Full disclosure: I was brought up Christian (Protestant), although my family wasn't particularly observant--we went to church, less frequently as I grew up, and my dad would read from the Bible each Christmas (the nativity story, naturally). As I approach the third decade of my life and am shocked to find myself becoming an adult, not just legally but intellectually, I slide further and further along the scale from agnostic to atheist. Although I was raised Christian, I don't think I was ever a theist, for the reasons elucidated by Dawkins in Chapter 9.
Even though my conviction of atheism has grown stronger in past years, I've avoided reading The God Delusion. Truthfully, Richard Dawkins rather scares me at times, by dint of his vociferous opposition to religion. However, reading this book turned out to be a good call. Firstly, I found that I do share most of Dawkins' opinions on these issues. Secondly, the book itself is pretty entertaining, and for the most part espouses logical arguments. Finally, it allowed me to do away with the spectre of Dawkins hanging over my inclinations to atheism.
Dawkins has set the bar high for himself in The God Delusion; first he attempts to justify atheism, then he tries to show that religion is harmful as well. He succeeds in the first count, and he makes some compelling arguments for the second count. Unfortunately, The God Delusion creaks and groans under the weight of hyperbole and overemphasis. Intelligent though he may be, succinct he is not!
The first four chapters establish Dawkins' topic (religion religion, as opposed to the reverential "Einsteinian" religion he believes many scientists practise), contemporary attitudes toward atheism in America and Britain, arguments for God's existence, and arguments against God's existence. The latter two chapters of this quartet are of particular interest; Dawkins adequately summarizes the major arguments for God's existence. His criticism of them is slightly less robust, owing mostly to an overuse of rhetorical questions and his incredulous tone, as if he can't actually believe people would use these arguments. Still, I appreciated his deconstruction of Pascal's Wager, where he exposes it as patently untenable: you can't fake belief.
Chapter 5, "The Roots of Religion," is less remarkable. If one is truly interested in the origins of religion from an evolutionary perspective, there are probably better books available on the subject. Dawkins can't do it justice in a book crammed full of so many other discussions.
Chapters 6 and 7 challenge the assertion that religion is the only way to impose morality on society. In particular, I liked how Dawkins deprecates the Bible as a source of morality: a literal interpretation of the Bible would yield a moral system considered abhorrent by most people today, yet a symbolic interpretation requires some sort of external criterion by which to judge which parts are "symbolic" and what exactly they symbolize. Dawkins makes it clear that while religion may enforce--i.e., police--morality, it cannot provide the golden rule for morality ex nihilo.

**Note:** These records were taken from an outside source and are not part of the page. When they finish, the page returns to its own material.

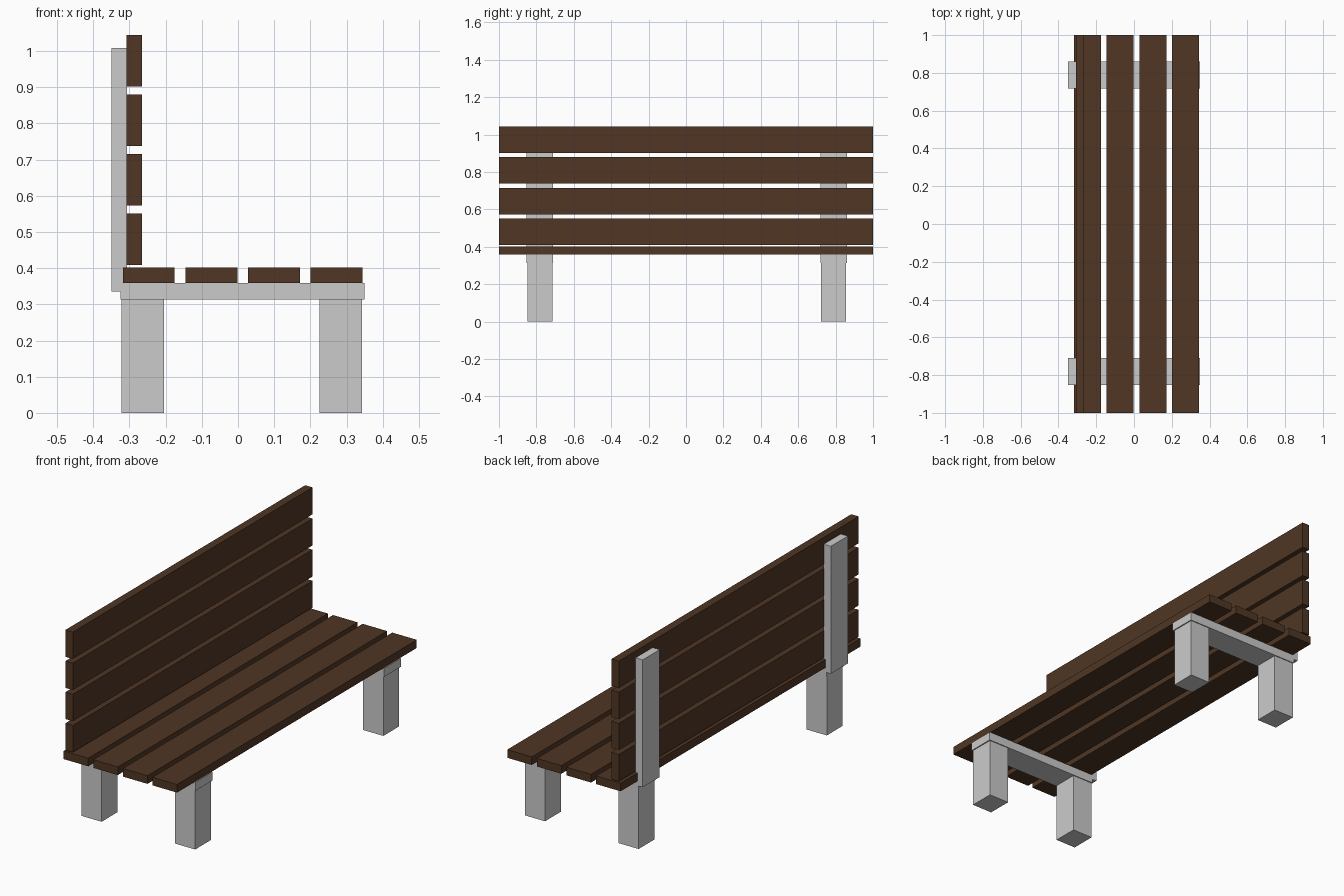
import bpy

if "Cube" in bpy.data.objects:
    bpy.data.objects.remove(bpy.data.objects["Cube"])

wood = bpy.data.materials.new("brown_wood")
wood.diffuse_color = (0.08, 0.037, 0.018, 1)
wood.use_nodes = True
wood.node_tree.nodes["Principled BSDF"].inputs["Base Color"].default_value = wood.diffuse_color


def box(name, x, y, z, mat=None):
    """Box from (min, max) ranges along each axis."""
    bpy.ops.mesh.primitive_cube_add(size=1, location=[sum(r) / 2 for r in (x, y, z)])
    ob = bpy.context.object
    ob.name = name
    ob.scale = [r[1] - r[0] for r in (x, y, z)]
    bpy.ops.object.transform_apply(location=False, rotation=False, scale=True)
    if mat:
        ob.data.materials.append(mat)
    return ob


# Four seat slats and four backrest slats, evenly spaced
for i in range(4):
    x = -0.318 + i * 0.173
    box(f"seat_slat_{i + 1}", (x, x + 0.143), (-1, 1), (0.359, 0.402), wood)
    z = 0.409 + i * 0.1643
    box(f"back_slat_{i + 1}", (-0.308, -0.265), (-1, 1), (z, z + 0.142), wood)

# Two support frames: crossbar, back post and a pair of legs each
for side, yc in (("left", -0.781), ("right", 0.789)):
    bar_y = (yc - 0.071, yc + 0.071)
    leg_y = (yc - 0.066, yc + 0.066)
    box(f"{side}_crossbar", (-0.325, 0.349), bar_y, (0.314, 0.359))
    box(f"{side}_back_post", (-0.349, -0.307), bar_y, (0.335, 1.008))
    box(f"{side}_rear_leg", (-0.322, -0.204), leg_y, (0, 0.314))
    box(f"{side}_front_leg", (0.225, 0.343), leg_y, (0, 0.314))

My favourite chapters, however, were chapters 8 and 9. Finally Dawkins gets to his pet subject: the harm caused by religion. These are the most interesting and certainly the most controversial chapters of the book; if you try reading The God Delusion and find it hard to get past the first couple of chapters, skip ahead to chapter 8. It's worth slogging through just these two chapters, if none others. I agree with Dawkins' opinion that raising children in a particular faith is irresponsible--it's indoctrination. I don't begrudge raising children in religious communities or to practise religious rituals, so long as those children are educated to think critically about their faith and beliefs--and are not ostracized if they choose to reject religion. My only regret is that Dawkins makes a massive digression into the abortion debate that seems tangentially related to his main point at best....
The last chapter, chapter 10, is an adequate peroration but far from the inspiring exultation of science that Dawkins may have intended to shoehorn into the end of his book. It piqued my interest in re-reading A Short History of Nearly Everything, which much better captures the sentiments Dawkins expresses here.
As much as I enjoyed The God Delusion, it should have been better. Too many rhetorical questions, too many "atheist prejudice horror stories," and Dawkins can't help but belabour every single point. Also, the tone of most of the book is just a little too smug--to be fair, Dawkins goes out of his way to express his respect for his intellectual opponents. Yet there's a distinct sense of incredulity that people actually believe some of the arguments he has set out to debunk. While I enjoy smug humour to a certain extent, The God Delusion often tried my patience.
Theist, deist, or atheist (or whatever other permutation you've decided to concoct), I do think The God Delusion is worth reading. If anything, it's the perfect storm for creating more debate--for "consciousness raising," as Dawkins puts it in his book--and that makes it commendable. Plus, it's dedicated to Douglas Adams. Like Dawkins, I miss Douglas.